Elderly populations could be ten times more at risk of being exposed to a heat wave in 2090 than they are now if climate change isn’t abated, according to a new report.
The report, published by the U.K.’s Royal Society, looked at the worldwide population’s vulnerability to extreme weather events as climate change progresses, focusing specifically on the elderly. In addition to its findings on heat waves, the report found that by 2090, flood exposure events — which the report defines as the size of the vulnerable population multiplied by the frequency of the extreme weather event — will increase by about one billion per year, and drought exposure events will increase by about 600 million per year.
The researchers came to these findings by taking population growth and demographic change predictions as well as climate change projections into account. According to the report, changes in age demographics and where populations are living will have a significant effect on how vulnerable they are to climate change impacts.
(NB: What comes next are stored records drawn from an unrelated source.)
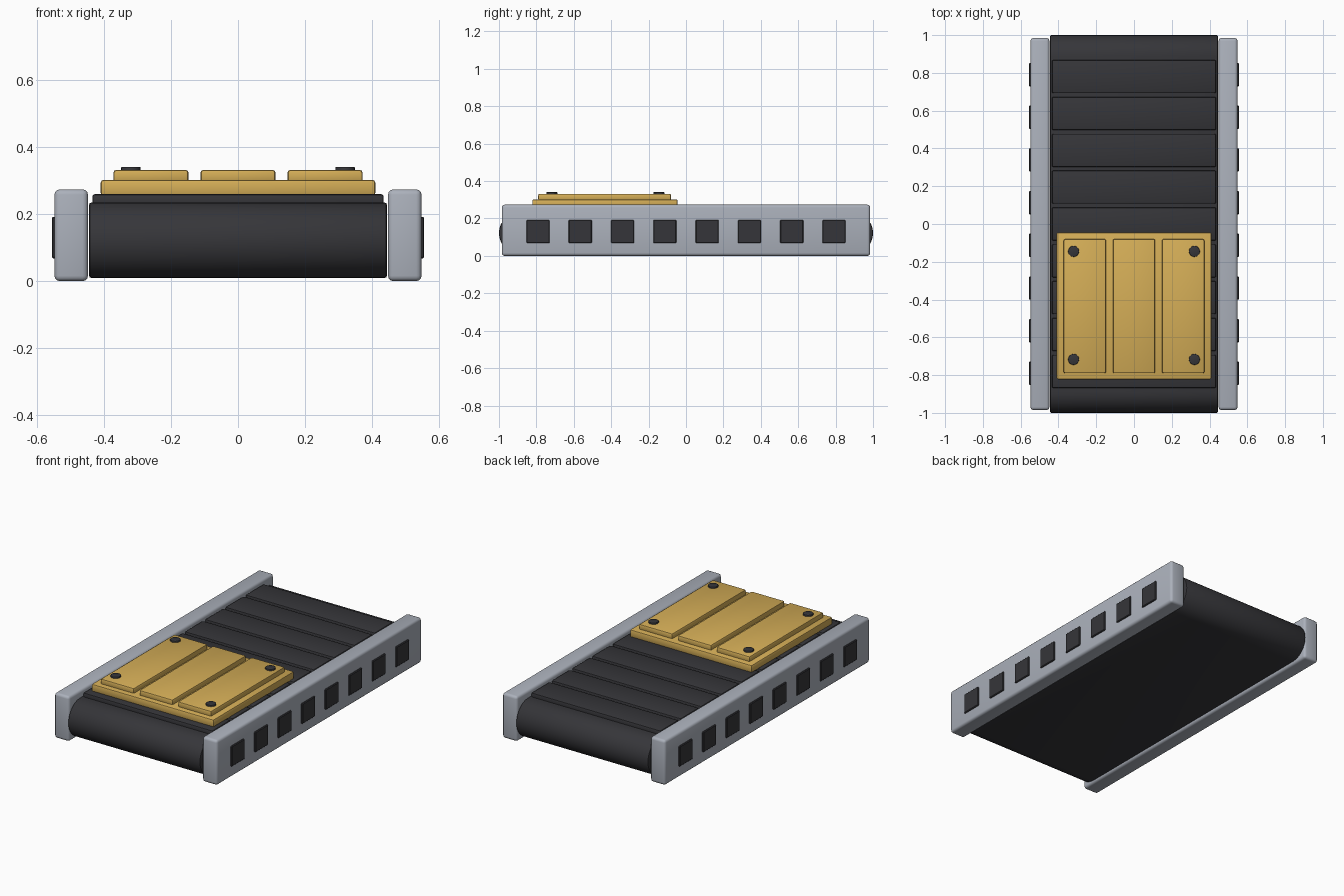
import bpy, bmesh, math

if "Cube" in bpy.data.objects:
    bpy.data.objects.remove(bpy.data.objects["Cube"])


def material(name, rgb):
    m = bpy.data.materials.new(name)
    m.diffuse_color = (*rgb, 1)
    m.use_nodes = True
    m.node_tree.nodes["Principled BSDF"].inputs["Base Color"].default_value = m.diffuse_color
    return m


DARK = material("dark rubber", (0.036, 0.036, 0.041))
GREY = material("light grey metal", (0.41, 0.44, 0.50))
GOLD = material("gold", (0.66, 0.42, 0.095))


def finish(bm, name, mat, smooth=True):
    bmesh.ops.recalc_face_normals(bm, faces=bm.faces)
    me = bpy.data.meshes.new(name)
    bm.to_mesh(me)
    bm.free()
    me.materials.append(mat)
    ob = bpy.data.objects.new(name, me)
    bpy.context.collection.objects.link(ob)
    if smooth:
        bpy.ops.object.select_all(action='DESELECT')
        ob.select_set(True)
        bpy.context.view_layer.objects.active = ob
        bpy.ops.object.shade_smooth_by_angle(angle=math.radians(35))
    return ob


def box(name, mat, x, y, z, bevel=0.0, segments=2):
    """Bevelled box from (min, max) ranges."""
    bm = bmesh.new()
    bmesh.ops.create_cube(bm, size=1)
    for v in bm.verts:
        for i, (lo, hi) in enumerate((x, y, z)):
            v.co[i] = lo if v.co[i] < 0 else hi
    if bevel:
        bmesh.ops.bevel(bm, geom=bm.edges[:], offset=bevel, segments=segments,
                        profile=0.5, affect='EDGES')
    return finish(bm, name, mat)


# Belt: stadium profile extruded across x, with softened side edges
R, ZC, HALF = 0.113, 0.122, 0.445
bm = bmesh.new()
profile = []
for side in (1, -1):
    for i in range(17):
        a = side * math.pi / 2 - math.pi * i / 16
        profile.append((side * (1 - R) + R * math.cos(a), ZC + R * math.sin(a)))
cap = bm.faces.new([bm.verts.new((-HALF, y, z)) for y, z in profile])
ext = bmesh.ops.extrude_face_region(bm, geom=[cap])
verts = [g for g in ext["geom"] if isinstance(g, bmesh.types.BMVert)]
bmesh.ops.translate(bm, verts=verts, vec=(2 * HALF, 0, 0))
rims = [e for e in bm.edges if abs(e.verts[0].co.x - e.verts[1].co.x) < 1e-5]
bmesh.ops.bevel(bm, geom=rims, offset=0.008, segments=2, profile=0.5, affect='EDGES')
finish(bm, "belt", DARK)

# Raised slats along the top of the belt
for i in range(9):
    y = (i - 4) * 0.195
    box(f"belt_slat_{i + 1}", DARK, (-0.435, 0.435), (y - 0.0875, y + 0.0875),
        (0.22, 0.26), 0.008)

# Side rails with square dark panels on the outside
for side, label in ((-1, "left"), (1, "right")):
    box(f"{label}_rail", GREY, sorted((side * 0.448, side * 0.548)), (-0.985, 0.985),
        (0.0, 0.274), 0.016, 3)
    for i in range(8):
        y = (i - 3.5) * 0.226
        box(f"{label}_rail_panel_{i + 1}", DARK, sorted((side * 0.53, side * 0.556)),
            (y - 0.062, y + 0.062), (0.068, 0.192), 0.004, 1)

# Gold platform: base plate and three planks
box("platform_base", GOLD, (-0.41, 0.41), (-0.822, -0.045), (0.255, 0.302), 0.008)
for i in (-1, 0, 1):
    x = i * 0.26
    box(f"platform_plank_{i + 2}", GOLD, (x - 0.112, x + 0.112), (-0.79, -0.08),
        (0.295, 0.332), 0.008)

# Corner bolts
for i, (x, y) in enumerate([(-0.32, -0.145), (0.32, -0.145), (-0.32, -0.717), (0.32, -0.717)]):
    bm = bmesh.new()
    bmesh.ops.create_cone(bm, cap_ends=True, segments=20, radius1=0.029,
                          radius2=0.029, depth=0.02)
    top = [e for e in bm.edges if all(v.co.z > 0 for v in e.verts)]
    bmesh.ops.bevel(bm, geom=top, offset=0.003, segments=2, profile=0.5, affect='EDGES')
    bmesh.ops.translate(bm, verts=bm.verts[:], vec=(x, y, 0.331))
    finish(bm, f"bolt_{i + 1}", DARK)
“People are increasingly living in the wrong places, and it’s likely that extreme events will be more common,” lead author of the report Georgina Mace told the BBC. “For most hazards, population increase contributes at least as much as climate change — sometimes more. We are making ourselves more vulnerable whilst making the climate more extreme.”
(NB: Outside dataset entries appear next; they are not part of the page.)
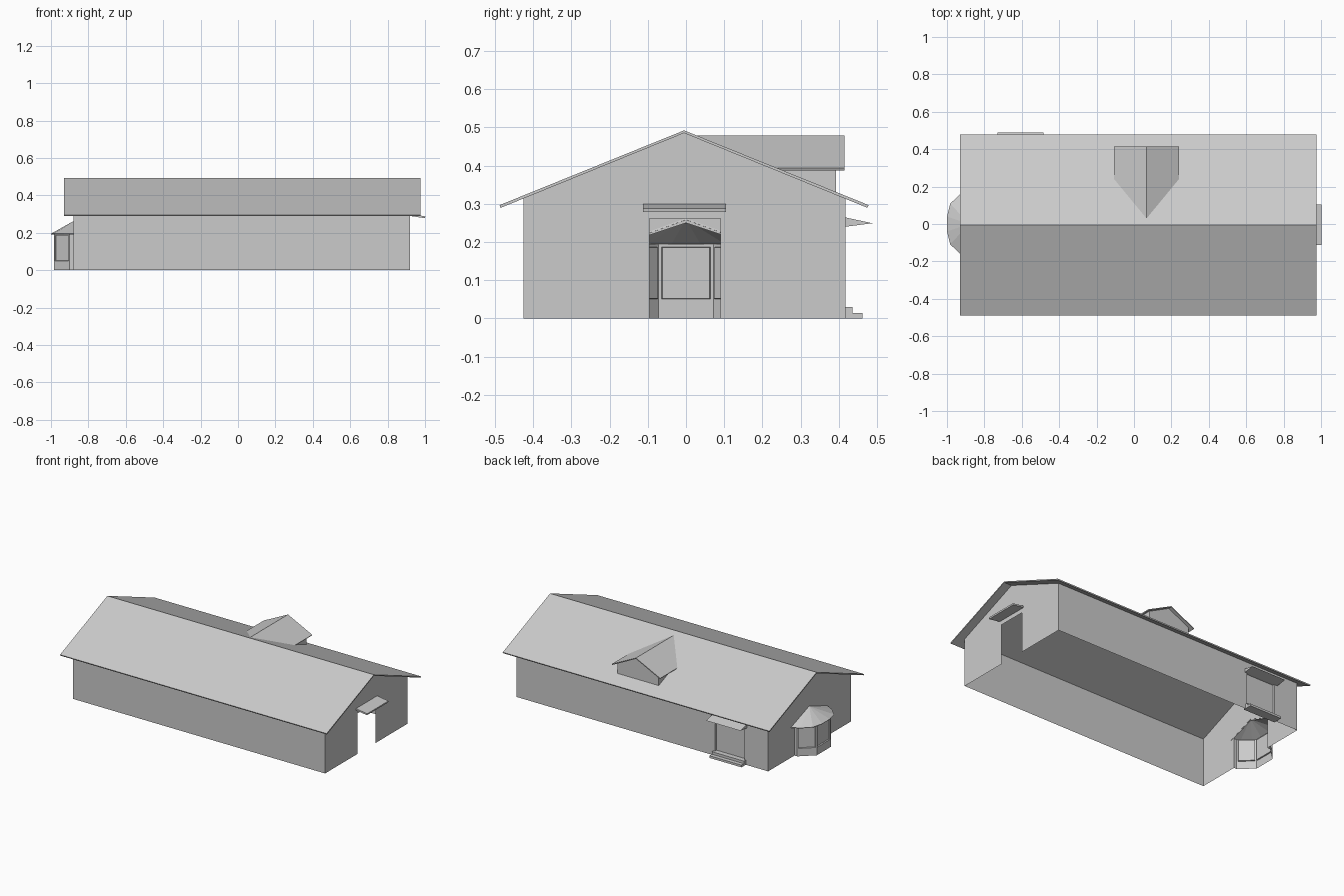
import bpy, bmesh

if "Cube" in bpy.data.objects:
    bpy.data.objects.remove(bpy.data.objects["Cube"])


def make(name, faces, thickness=0):
    """Object from polygons given as point lists; optional thickness inward."""
    bm = bmesh.new()
    for f in faces:
        bm.faces.new([bm.verts.new(p) for p in f])
    bmesh.ops.remove_doubles(bm, verts=bm.verts, dist=1e-4)
    bmesh.ops.recalc_face_normals(bm, faces=bm.faces)
    me = bpy.data.meshes.new(name)
    bm.to_mesh(me)
    bm.free()
    ob = bpy.data.objects.new(name, me)
    bpy.context.collection.objects.link(ob)
    if thickness:
        mod = ob.modifiers.new("thickness", 'SOLIDIFY')
        mod.thickness = thickness
        mod.offset = -1
    return ob


def prism(name, profile, x0, x1):
    """Extrude a (y, z) profile along x."""
    n = len(profile)
    a = [(x0, y, z) for y, z in profile]
    b = [(x1, y, z) for y, z in profile]
    sides = [[a[i], a[(i + 1) % n], b[(i + 1) % n], b[i]] for i in range(n)]
    return make(name, [a, b] + sides)


X0, X1, Y0, Y1 = -0.88, 0.92, -0.425, 0.418
RY, RZ, SLOPE = -0.005, 0.492, 0.405


def roof_z(y):
    return RZ - SLOPE * abs(y - RY)


# Hollow shell walls, open at the bottom
T = 0.007


def gable(name, x, notch):
    pts = [(Y0, 0), (Y0, roof_z(Y0) - T), (RY, RZ - T), (Y1, roof_z(Y1) - T), (Y1, 0)] + notch
    return make(name, [[(x, y, z) for y, z in pts]])


gable("right_gable_wall", X1, [(0.09, 0), (0.09, 0.262), (-0.095, 0.262), (-0.095, 0)])
gable("left_gable_wall", X0, [(0.15, 0), (0.15, 0.2), (0, 0.25), (-0.15, 0.2), (-0.15, 0)])
zt = roof_z(Y0) - T
make("front_wall", [[(X0, Y0, 0), (X1, Y0, 0), (X1, Y0, zt), (X0, Y0, zt)]])

# Back wall with recessed door
DX0, DX1, DZ, DY = -0.71, -0.5, 0.243, 0.403
zt = roof_z(Y1) - T
make("back_wall", [[(X0, Y1, 0), (DX0, Y1, 0), (DX0, Y1, DZ), (DX1, Y1, DZ),
                    (DX1, Y1, 0), (X1, Y1, 0), (X1, Y1, zt), (X0, Y1, zt)]])
outline = [(DX0, 0), (DX0, DZ), (DX1, DZ), (DX1, 0)]
make("back_door", [[(x, DY, z) for x, z in outline]] +
     [[(a[0], Y1, a[1]), (b[0], Y1, b[1]), (b[0], DY, b[1]), (a[0], DY, a[1])]
      for a, b in zip(outline, outline[1:])])
prism("back_steps", [(DY, 0), (0.462, 0), (0.462, 0.014), (0.436, 0.014),
                     (0.436, 0.03), (DY, 0.03)], -0.72, -0.49)
prism("back_awning", [(Y1, 0.24), (0.488, 0.249), (Y1, 0.264)], -0.73, -0.485)

# Main roof
e0, e1 = -0.488, 0.478
prism("main_roof", [(e0, roof_z(e0)), (RY, RZ), (e1, roof_z(e1)),
                    (e1 - 0.003, roof_z(e1) - T), (RY, RZ - T), (e0 + 0.003, roof_z(e0) - T)],
      -0.93, 0.975)

# Awning over the right-hand opening
make("right_awning", [[(X1, -0.112, 0.29), (X1, 0.105, 0.29),
                       (1.0, 0.105, 0.278), (1.0, -0.112, 0.278)]], 0.01)

# Dormer: roof planes meet the main slope along valleys
CX, HW, DR, DE, YF = 0.067, 0.173, 0.478, 0.393, 0.415
yr, ye = RY + (RZ - DR) / SLOPE, RY + (RZ - DE) / SLOPE
make("dormer_roof", [[(CX, yr, DR), (CX, YF, DR), (CX + s * HW, YF, DE), (CX + s * HW, ye, DE)]
                     for s in (-1, 1)], 0.006)
w, yw = 0.147, 0.393
zw = DR - (DR - DE) * w / HW - 0.004
yb = RY + (RZ - zw) / SLOPE
zb = roof_z(yw)
front = [(CX - w, yw, zb), (CX + w, yw, zb), (CX + w, yw, zw),
         (CX, yw, DR - 0.004), (CX - w, yw, zw)]
make("dormer_walls", [front] + [[(CX + s * w, yw, zb), (CX + s * w, yw, zw), (CX + s * w, yb, zw)]
                                for s in (-1, 1)])

# Bay window: sill panels below, inset windows above
plan = [(X0, 0.15), (-0.9, 0.15), (-0.985, 0.072), (-0.985, -0.072), (-0.9, -0.15), (X0, -0.15)]
SILL, TOP = 0.042, 0.195
bm = bmesh.new()
windows = []
for i, (p, q) in enumerate(zip(plan, plan[1:])):
    for a, b in ((0, SILL), (SILL, TOP)):
        f = bm.faces.new([bm.verts.new(v) for v in
                          ((*p, a), (*q, a), (*q, b), (*p, b))])
        if a and i in (1, 2, 3):
            windows.append(f)
bm.normal_update()
bmesh.ops.inset_individual(bm, faces=windows, thickness=0.012, depth=0)
bmesh.ops.inset_individual(bm, faces=windows, thickness=0.002, depth=-0.008)
bmesh.ops.remove_doubles(bm, verts=bm.verts, dist=1e-4)
me = bpy.data.meshes.new("bay_window")
bm.to_mesh(me)
bm.free()
bpy.context.collection.objects.link(bpy.data.objects.new("bay_window", me))

# Bay roof fanned from one peak on the wall
half = [(X0, 0.185), (-0.93, 0.16), (-0.983, 0.108), (-1.0, 0.04)]
eave = half + [(x, -y) for x, y in reversed(half)]
make("bay_roof", [[(X0, 0, 0.262), (*p, 0.195), (*q, 0.195)] for p, q in zip(eave, eave[1:])], 0.004)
The world’s elderly population is projected to rise over the next several decades — a concerning trend when coupled with climate change projections, since the elderly are among the most vulnerable to climate change impacts. A September 2003 heatwave in France claimed nearly 15,000 lives — most of them elderly. Elderly people, especially if they live alone, may not be able to move to cooler locations during heat waves, and those suffering from dementia or mental illness may not be able to properly care for themselves.
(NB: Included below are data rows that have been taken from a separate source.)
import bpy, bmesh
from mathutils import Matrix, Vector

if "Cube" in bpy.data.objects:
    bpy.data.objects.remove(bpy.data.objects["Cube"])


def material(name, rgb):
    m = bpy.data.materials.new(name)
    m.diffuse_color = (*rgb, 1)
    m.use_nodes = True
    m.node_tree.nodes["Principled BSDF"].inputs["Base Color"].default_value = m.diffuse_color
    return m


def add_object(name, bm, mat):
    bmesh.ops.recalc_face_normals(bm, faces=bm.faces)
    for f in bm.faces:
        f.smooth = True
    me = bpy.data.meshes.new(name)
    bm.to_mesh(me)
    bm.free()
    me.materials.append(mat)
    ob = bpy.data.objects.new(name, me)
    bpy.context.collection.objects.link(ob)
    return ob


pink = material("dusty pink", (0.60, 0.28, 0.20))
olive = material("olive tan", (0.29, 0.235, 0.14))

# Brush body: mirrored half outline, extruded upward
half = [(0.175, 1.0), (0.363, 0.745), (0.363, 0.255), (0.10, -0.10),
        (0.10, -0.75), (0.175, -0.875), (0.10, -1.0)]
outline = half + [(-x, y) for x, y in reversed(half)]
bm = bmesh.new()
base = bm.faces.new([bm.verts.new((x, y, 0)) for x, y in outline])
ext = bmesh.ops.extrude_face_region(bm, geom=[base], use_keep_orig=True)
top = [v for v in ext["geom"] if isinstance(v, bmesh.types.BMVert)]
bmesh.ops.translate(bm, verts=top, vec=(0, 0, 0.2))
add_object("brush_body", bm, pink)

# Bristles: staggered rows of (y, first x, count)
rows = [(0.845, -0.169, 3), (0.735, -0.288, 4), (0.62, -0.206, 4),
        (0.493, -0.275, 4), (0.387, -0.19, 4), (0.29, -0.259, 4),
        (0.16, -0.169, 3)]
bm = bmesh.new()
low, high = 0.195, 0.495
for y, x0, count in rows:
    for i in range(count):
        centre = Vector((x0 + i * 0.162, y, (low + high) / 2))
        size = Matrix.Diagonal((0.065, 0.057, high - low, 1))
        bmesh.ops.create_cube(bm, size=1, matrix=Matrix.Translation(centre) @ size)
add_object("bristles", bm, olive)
“The main issue is that the elderly are not thinking about [the risks],” registered nurse Phillip Russertt told ABC in 2011. “They don’t get warm like we do; they tend to drink fewer fluids on a regular basis. They feel like they’re fine but that doesn’t mean they are not at risk.”
The report recommended that countries around the world make climate resilience a priority, and that governments should coordinate efforts with one another.
“If international organisations and national governments direct more funds to resilience-building, the need for costly disaster responses will be reduced,” the report states. “Internationally agreed metrics based on ‘inputs’ to resilience-building such as the proportion of the population with access to emergency shelters or proportion of the coast with intact coral reefs would help highlight where greater preventative expenditure is needed.”
The report isn’t the only one to warn about increased exposure to extreme weather events as climate change progresses. Already, the U.S. has had to struggle with a variety of costly extreme weather events: in 2011, the U.S. experienced 14 extreme weather events that caused more than $1 billion in damage, and in 2012, the country experienced 12 such events. Scientists predict that heat waves, droughts, and extreme rainfall and flooding will all become more frequent and more intense as the earth warms.